First Impressions: What is it?!
Design Features: Fixed leading edge slats. Full span flaperons. Horizontal stabilizer/
elevator is an upside down wing complete with VGs on the bottom of the elevator! All
metal aircraft. Most of the aircraft skin is .016” thickness, pretty much the thinnest skin
possible to keep down the weight. Gull wing doors with bubble windows create more shoulder room and create fantastic side visibility. Spring main gear with bungee shock nosewheel.
Power plant: Jabiru 2200. 85 hp. Easy startup. Good power. Ground adjustable Sensenich prop.
Ergonomics: Fits my 6 foot frame with some room to spare. Seat is a simple bench seat
design. No built in lumbar support but you could easily bring your own for long flights or
even put some support behind the seat by pulling back the Velcro connecting the seat back to the frame.
Taxi. Tight turning radius with direct linkage steerable nose wheel. Beefy landing gear and tires make taxiing over rough terrain about like you would expect from a 1941 Willy’s Jeep! Takeoff: WOW! Add full throttle, one potato, two potato, stick full aft and the nose pops up, the wings create a seeming impossible angle of attack (AOA), the leading edge slats grabfistfuls of air, forcing them to stick to the top side of the wings. The Sky Jeep is unnaturally airborne! Your first reaction you have is to immediately lower the nose to prevent a power on stall but this is unnecessary because this is how the CH 701 is supposed to perform. Cruise: If you want to get places fast, this plane is not for you. Of course, Zenith pilots have their machines because they love to fly and, if you love to fly, why be a hurry to finish flying? Cruise performance is directly linked to the pitch setting of the ground-adjustable Sensenich prop.
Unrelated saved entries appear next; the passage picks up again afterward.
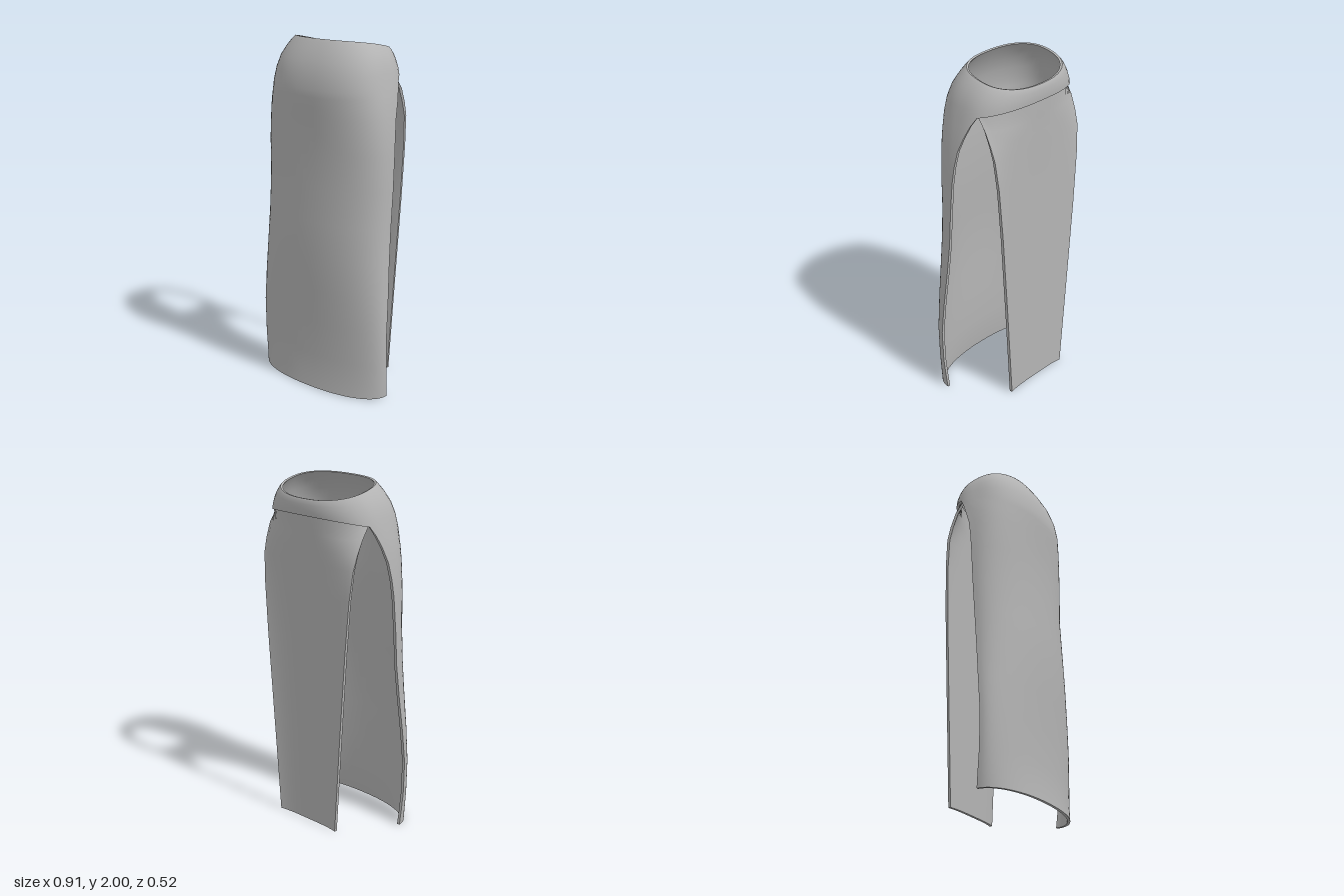
import * as THREE from 'three';
import { mergeVertices, mergeGeometries } from 'three/addons/utils/BufferGeometryUtils.js';

const THICKNESS = 0.016;
const SEG = 36;

// Ring point at angle a (0 = front). Row: y front, y back, half width, z front, z back, z of widest point, roundness
function ringPoint([yF, yB, w, zf, zb, zc, e], a) {
  const s = Math.sin(a), c = Math.cos(a);
  const x = w * Math.sign(s) * Math.abs(s) ** e;
  const z = zc + (c > 0 ? zf - zc : zb - zc) * Math.abs(c) ** e;
  const t = Math.max(0, (zf - z) / (zf - zb));
  return new THREE.Vector3(x, yF + (yB - yF) * t ** 1.5, z);
}

// Angle at which a ring reaches the slit edge
function edgeAngle(row, ze) {
  const k = Math.max(0, (row[5] - ze) / (row[5] - row[4]));
  return Math.PI / 2 + Math.asin(k ** (1 / row[6]));
}

// Rows of points, top to bottom, to a plain triangle geometry
function grid(rows) {
  const pos = [], index = [], n = rows[0].length;
  rows.forEach((row) => row.forEach((p) => pos.push(p.x, p.y, p.z)));
  for (let r = 0; r < rows.length - 1; r++) {
    for (let c = 0; c < n - 1; c++) {
      const a = r * n + c, b = a + n;
      index.push(a, b, b + 1, a, b + 1, a + 1);
    }
  }
  const g = new THREE.BufferGeometry();
  g.setAttribute('position', new THREE.Float32BufferAttribute(pos, 3));
  g.setIndex(index);
  return g;
}

// Gives cloth thickness: outer skin, inner skin and a wall along every open edge
function shell(parts) {
  const outer = mergeVertices(mergeGeometries(parts), 1e-4);
  outer.computeVertexNormals();
  const inner = outer.clone();
  const p = outer.attributes.position, n = outer.attributes.normal;
  for (let i = 0; i < p.count; i++) {
    const nx = n.getX(i), ny = n.getY(i), nz = n.getZ(i);
    inner.attributes.position.setXYZ(i, p.getX(i) - nx * THICKNESS, p.getY(i) - ny * THICKNESS * 0.3, p.getZ(i) - nz * THICKNESS);
  }
  const idx = Array.from(outer.index.array), flipped = [], edges = new Map();
  for (let i = 0; i < idx.length; i += 3) {
    flipped.push(idx[i], idx[i + 2], idx[i + 1]);
    for (let k = 0; k < 3; k++) {
      const a = idx[i + k], b = idx[i + (k + 1) % 3];
      edges.set(a + '_' + b, [a, b]);
    }
  }
  inner.setIndex(flipped);
  inner.computeVertexNormals();
  const wall = [], wallIndex = [];
  const put = (g, i) => wall.push(...new THREE.Vector3().fromBufferAttribute(g.attributes.position, i).toArray());
  edges.forEach(([a, b]) => {
    if (edges.has(b + '_' + a)) return;
    const k = wall.length / 3;
    put(outer, b); put(outer, a); put(inner, a); put(inner, b);
    wallIndex.push(k, k + 1, k + 2, k, k + 2, k + 3);
  });
  const rim = new THREE.BufferGeometry();
  rim.setAttribute('position', new THREE.Float32BufferAttribute(wall, 3));
  rim.setIndex(wallIndex);
  rim.computeVertexNormals();
  return mergeGeometries([outer, inner, rim]);
}

const spread = (n, from, to) => Array.from({ length: n + 1 }, (_, i) => from + (to - from) * i / n);

export function createModel() {
  const model = new THREE.Group();
  model.name = 'slitSkirt';
  const cloth = new THREE.MeshStandardMaterial({ color: 0xb4b4b4 });
  cloth.name = 'greyCloth';

  // Waist yoke: closed rings tilted down toward the back
  const yoke = [
    [2.0, 1.92, 0.283, 0.14, -0.25, -0.06, 0.86],
    [1.985, 1.91, 0.296, 0.152, -0.256, -0.055, 0.85],
    [1.945, 1.89, 0.32, 0.178, -0.259, -0.04, 0.83],
    [1.89, 1.87, 0.343, 0.208, -0.26, -0.02, 0.81],
    [1.82, 1.85, 0.36, 0.234, -0.26, -0.01, 0.8],
    [1.74, 1.83, 0.374, 0.247, -0.258, 0, 0.8],
  ];
  const hip = yoke[yoke.length - 1];
  const apex = edgeAngle(hip, -0.12);
  const around = [...spread(SEG, -apex, apex), ...spread(16, apex, 2 * Math.PI - apex).slice(1)];
  const yokeGrid = grid(yoke.map((row) => around.map((a) => ringPoint(row, a))));

  // Front panel: y at front, y at back, half width, front z, slit edge z
  const front = [
    [1.70, 1.78, 0.385, 0.247, -0.09],
    [1.65, 1.70, 0.397, 0.245, -0.06],
    [1.59, 1.60, 0.408, 0.242, -0.03],
    [1.5, 1.5, 0.418, 0.238, -0.012],
    [1.4, 1.4, 0.425, 0.235, 0],
    [1.2, 1.2, 0.43, 0.236, 0.015],
    [1.0, 1.0, 0.43, 0.246, 0.03],
    [0.8, 0.8, 0.438, 0.25, 0.05],
    [0.6, 0.6, 0.45, 0.246, 0.07],
    [0.4, 0.4, 0.457, 0.24, 0.088],
    [0.2, 0.2, 0.455, 0.24, 0.085],
    [0.08, 0.08, 0.45, 0.247, 0.075],
    [0, 0, 0.445, 0.257, 0.068],
  ];
  const frontRows = front.map(([yF, yB, w, zf, ze]) => {
    const row = [yF, yB, w, zf, -0.258, Math.max(0, ze), yF > 1.3 ? 0.82 : 0.9];
    const end = edgeAngle(row, ze);
    return spread(SEG, -end, end).map((a) => ringPoint(row, a));
  });
  frontRows.unshift(spread(SEG, -apex, apex).map((a) => ringPoint(hip, a)));
  const body = new THREE.Mesh(shell([yokeGrid, grid(frontRows)]), cloth);
  body.name = 'waistAndFrontPanel';
  model.add(body);

  // Back panel, tucked under the yoke: y, half width, centre z, edge z
  const back = [
    [1.73, 0.338, -0.237, -0.165],
    [1.65, 0.333, -0.237, -0.2],
    [1.57, 0.327, -0.236, -0.225],
    [1.4, 0.312, -0.235, -0.24],
    [1.1, 0.29, -0.233, -0.246],
    [0.6, 0.255, -0.232, -0.246],
    [0, 0.215, -0.232, -0.244],
  ];
  const backRows = back.map(([y, w, zc, ze]) =>
    spread(24, 1, -1).map((s) => new THREE.Vector3(w * s, y, zc + (ze - zc) * Math.abs(s) ** 4)));
  const tuck = [hip[0], hip[1], 0.36, 0.23, -0.242, 0, 0.8];
  const tuckEnd = edgeAngle(tuck, -0.115);
  const tuckRow = spread(24, tuckEnd, 2 * Math.PI - tuckEnd).map((a) => ringPoint(tuck, a));
  const tuckTop = tuckRow.map((p) => new THREE.Vector3(p.x * 0.98, p.y + 0.03, p.z * 0.99));
  const backPanel = new THREE.Mesh(shell([grid([tuckTop, tuckRow, ...backRows])]), cloth);
  backPanel.name = 'backPanel';
  model.add(backPanel);

  return model;
}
Maneuvering performance: You can really manhandle the Y-shaped control stick to get the 701 moving around but don’t forget to use the rudder. I recommend a rudder coordination exercise with this plane at altitude to practice rudder usage. Put the nose on a landmark in the distance and roll left while keeping the nose on the object; then roll right doing the same thing. Use rudder to keep the ball in the middle. Do this for a while and you’ll find immediate improvement on your rudder usage and “seat of the pants” feel. Another indication that you are flying uncoordinated is the “oil can” effect that you feel and hear when the Zenith is flying uncoordinated. When the side of the aluminum fuselage is skidded or slipped into the relative wind you hear and feel the aluminum vibrate.
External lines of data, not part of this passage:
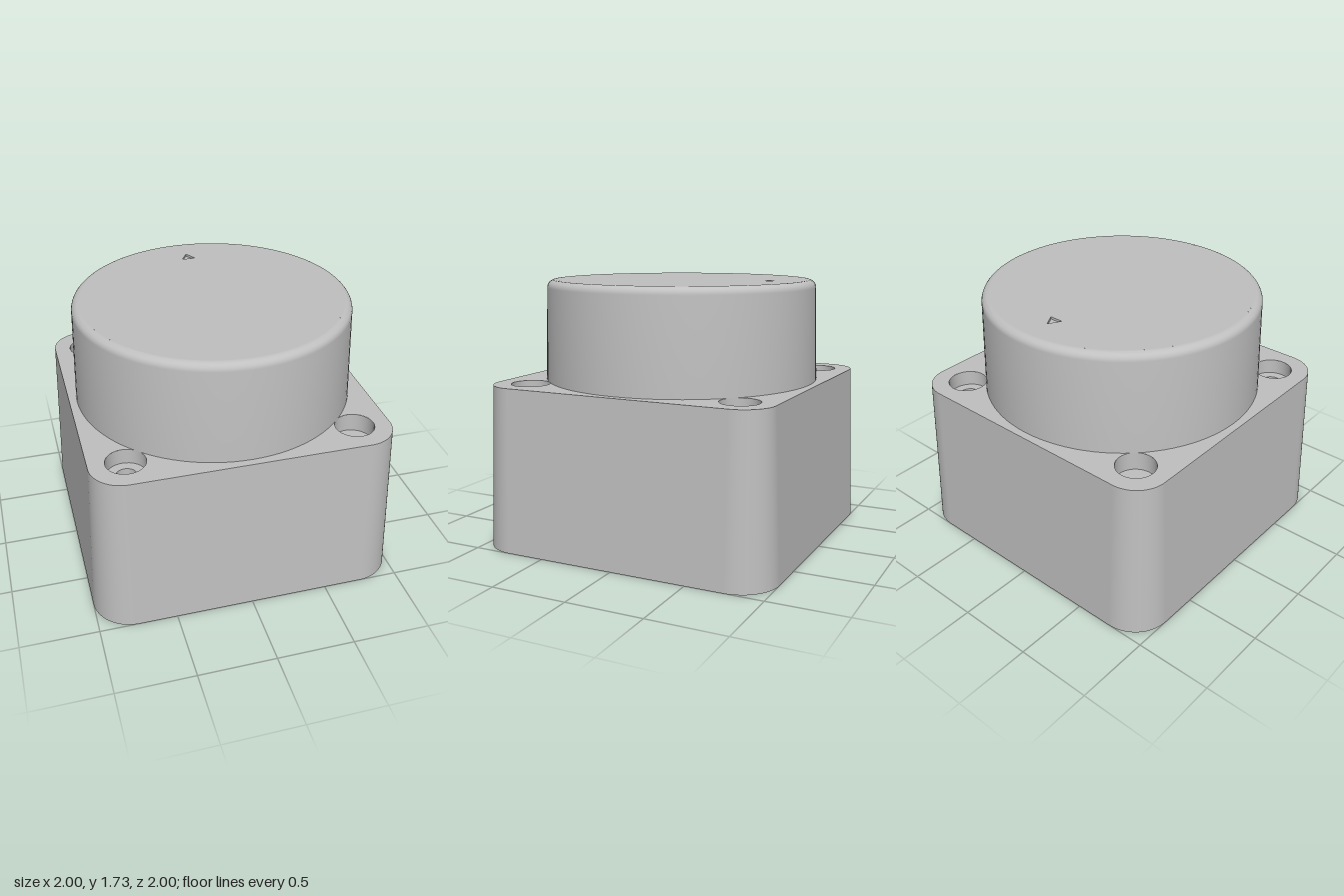
import * as THREE from 'three';
import { toCreasedNormals } from 'three/addons/utils/BufferGeometryUtils.js';

const TOP = 1.07;      // top of the square housing
const CAP = 1.725;     // top of the round cap
const HOLE = 0.73;     // hole offset from the centre
const BORE = 0.125, SCREW = 0.065;

// Rounded square, counter-clockwise
function roundedSquare(h, r) {
  const s = new THREE.Shape(), c = h - r;
  s.absarc(c, c, r, 0, Math.PI / 2);
  s.absarc(-c, c, r, Math.PI / 2, Math.PI);
  s.absarc(-c, -c, r, Math.PI, Math.PI * 1.5);
  s.absarc(c, -c, r, Math.PI * 1.5, Math.PI * 2);
  s.closePath();
  return s;
}

function ring(shape) {
  const pts = shape.getPoints(16);
  if (pts[0].distanceTo(pts[pts.length - 1]) < 1e-5) pts.pop();
  return pts;
}

// Wall between two matching outlines
function loft(lower, upper, y0, y1) {
  const pos = [], idx = [], n = lower.length;
  lower.forEach((p) => pos.push(p.x, y0, -p.y));
  upper.forEach((p) => pos.push(p.x, y1, -p.y));
  for (let i = 0; i < n; i++) {
    const j = (i + 1) % n;
    idx.push(i, j, n + j, i, n + j, n + i);
  }
  const g = new THREE.BufferGeometry();
  g.setAttribute('position', new THREE.Float32BufferAttribute(pos, 3));
  g.setIndex(idx);
  g.computeVertexNormals();
  return g;
}

function plate(shape, y, up) {
  return new THREE.ShapeGeometry(shape, 64).rotateX(up ? -Math.PI / 2 : Math.PI / 2).translate(0, y, 0);
}

function lathe(profile, segments) {
  const pts = profile.map(([x, y]) => new THREE.Vector2(x, y));
  return toCreasedNormals(new THREE.LatheGeometry(pts, segments), 0.6);
}

function circleHole(shape, x, y, r) {
  shape.holes.push(new THREE.Path().absarc(x, y, r, 0, Math.PI * 2, true));
}

export function createModel() {
  const model = new THREE.Group();
  model.name = 'squareHousingWithRoundCap';
  const grey = new THREE.MeshStandardMaterial({ color: 0xc0c0c0 });
  grey.name = 'grey';
  const add = (name, geometry, parent = model) => {
    const m = new THREE.Mesh(geometry, grey);
    m.name = name;
    parent.add(m);
    return m;
  };

  // Tapered housing with drilled top and bottom faces
  const bottom = roundedSquare(1, 0.25), top = roundedSquare(0.96, 0.21);
  add('housingWalls', loft(ring(bottom), ring(top), 0, TOP));

  const holes = new THREE.Group();
  holes.name = 'cornerHoles';
  model.add(holes);
  for (const sx of [-1, 1]) for (const sz of [-1, 1]) {
    const x = sx * HOLE, z = sz * HOLE, through = sx !== sz;
    circleHole(top, x, -z, BORE);
    circleHole(bottom, x, z, through ? SCREW : BORE);
    if (through) {
      // Counterbored screw hole
      add('screwHole', lathe([[BORE, TOP], [BORE, TOP - 0.1], [SCREW, TOP - 0.1], [SCREW, 0]], 40), holes)
        .position.set(x, 0, z);
    } else {
      // Blind sockets above and below
      add('topSocket', lathe([[BORE, TOP], [BORE, TOP - 0.12], [0, TOP - 0.12]], 40), holes).position.set(x, 0, z);
      add('bottomSocket', lathe([[0, 0.25], [BORE, 0.25], [BORE, 0]], 40), holes).position.set(x, 0, z);
    }
  }
  add('housingTop', plate(top, TOP, true));
  add('housingBottom', plate(bottom, 0, false));

  // Round cap with a filleted rim
  const profile = [[0.91, TOP]];
  const f = 0.05;
  for (let i = 0; i <= 8; i++) {
    const a = (i / 8) * Math.PI / 2;
    profile.push([0.842 + f * Math.cos(a), CAP - f + f * Math.sin(a)]);
  }
  add('capSide', lathe(profile, 96));

  // Cap face with an engraved pointer at the back
  const face = new THREE.Shape().absarc(0, 0, 0.842, 0, Math.PI * 2);
  const corners = [[-0.045, 0.6], [0, 0.68], [0.045, 0.6]].map(([x, y]) => new THREE.Vector2(x, y));
  face.holes.push(new THREE.Path(corners).closePath());
  add('capFace', plate(face, CAP, true));
  const depth = 0.015;
  add('pointerWalls', toCreasedNormals(loft(corners, corners, CAP - depth, CAP), 0.3));
  add('pointerFloor', plate(new THREE.Shape(corners), CAP - depth, true));

  return model;
}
Slow Flight: I can honestly say that I’ve never experienced slow flight like this what is possible in the 701. With flaperons down, the nose attitude for a given airspeed is significantly lower, yet I was able to continue to maintain level flight by slowing down to less than 18 miles per hour indicated airspeed before the airspeed completely stopped indicating airspeed and went to 0! Now, obviously there was some forward true airspeed but the pitot tube stopped registering due to the extreme angle of attack (AOA). My GPS showed 21 KGS (24 mph) with only light winds at 1200’. Turning can almost completely be accomplished with rudder only and looking at a ground reference point, it appears that the aircraft is pivoting on the head of a pin. Not a lot of aircraft out there that can slow flight like that. You will want to limit your time in slow flight at those extreme nose high attitudes with high power settings because of the reduced airflow coming into the cowl openings. Monitor your CHT and knock it off before they get too hot.
Stall characteristics: You have to really, really, really want to stall this plane to make it happen. The angle of attack seems impossible before the stall. When the stall does occur, there is nothing surprising about it. Just a simple nose drop and the plane is flying again.
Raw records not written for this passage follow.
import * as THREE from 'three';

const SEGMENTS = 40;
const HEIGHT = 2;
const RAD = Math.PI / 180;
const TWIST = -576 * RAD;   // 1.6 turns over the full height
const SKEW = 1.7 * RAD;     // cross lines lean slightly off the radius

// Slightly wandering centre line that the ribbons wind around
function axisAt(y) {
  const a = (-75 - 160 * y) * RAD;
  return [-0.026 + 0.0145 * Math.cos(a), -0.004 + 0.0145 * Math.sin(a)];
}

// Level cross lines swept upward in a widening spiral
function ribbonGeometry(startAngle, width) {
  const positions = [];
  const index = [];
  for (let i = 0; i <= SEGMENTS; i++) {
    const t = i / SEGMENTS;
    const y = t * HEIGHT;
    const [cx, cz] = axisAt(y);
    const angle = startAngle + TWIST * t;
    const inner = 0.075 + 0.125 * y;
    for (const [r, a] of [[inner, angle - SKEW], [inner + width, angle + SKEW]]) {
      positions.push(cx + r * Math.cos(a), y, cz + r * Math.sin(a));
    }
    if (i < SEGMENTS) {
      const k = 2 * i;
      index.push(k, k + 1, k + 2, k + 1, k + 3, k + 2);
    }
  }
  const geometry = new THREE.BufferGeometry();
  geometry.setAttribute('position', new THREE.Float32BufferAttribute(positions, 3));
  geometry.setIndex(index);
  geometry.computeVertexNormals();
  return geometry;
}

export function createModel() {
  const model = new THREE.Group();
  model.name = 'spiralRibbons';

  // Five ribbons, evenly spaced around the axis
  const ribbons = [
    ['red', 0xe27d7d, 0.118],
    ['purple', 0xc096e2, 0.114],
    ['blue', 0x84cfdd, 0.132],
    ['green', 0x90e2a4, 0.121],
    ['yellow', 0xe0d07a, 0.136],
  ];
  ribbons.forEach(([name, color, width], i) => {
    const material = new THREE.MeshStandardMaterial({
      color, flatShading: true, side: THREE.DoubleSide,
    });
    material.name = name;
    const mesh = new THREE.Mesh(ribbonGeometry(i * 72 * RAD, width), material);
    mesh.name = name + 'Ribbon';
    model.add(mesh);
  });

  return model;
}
Landing: Like any new airplane, get proficient at making normal and safe landings before attempting extreme short field and steep approaches. How much practice depends on the individual’s experience and proficiency. A crucially important characteristic of a good pilot is knowing one’s own limitations. Seeing a robust tricycle gear STOL plane with big tires like the CH 701 may tempt a pilot to immediately take it out to a gravel bar, but practice and patience are key, as with any other plane. There are some recommendations for new Zenith pilots to put in 20 hours of takeoff and landings without using flaps before attempting landings with flaperons deployed.
Approaches with and without flaperons deployed is normally done with power on. Airspeed is controlled with pitch attitude and glide slope is controlled with power. For a normal landing without power use 45 mph; with flaperons down use 40 mph. The approach can be extremely steep and uncomfortable for most new Zenith pilots.
Carry the power all the way through the flare! Do not pull power out before or even during the flare. Finish the flare round out, then reduce power. The 701 will firmly plant itself on deck and turn from being a Sky Jeep to a Ground Jeep. If you over-rotate and balloon up, do not chop the power. Bottom line, do not pull the power until the exact moment you are ready to finish flying. There are no surprises on roll-out once the Sky Jeep is back on deck. Happy STOLing!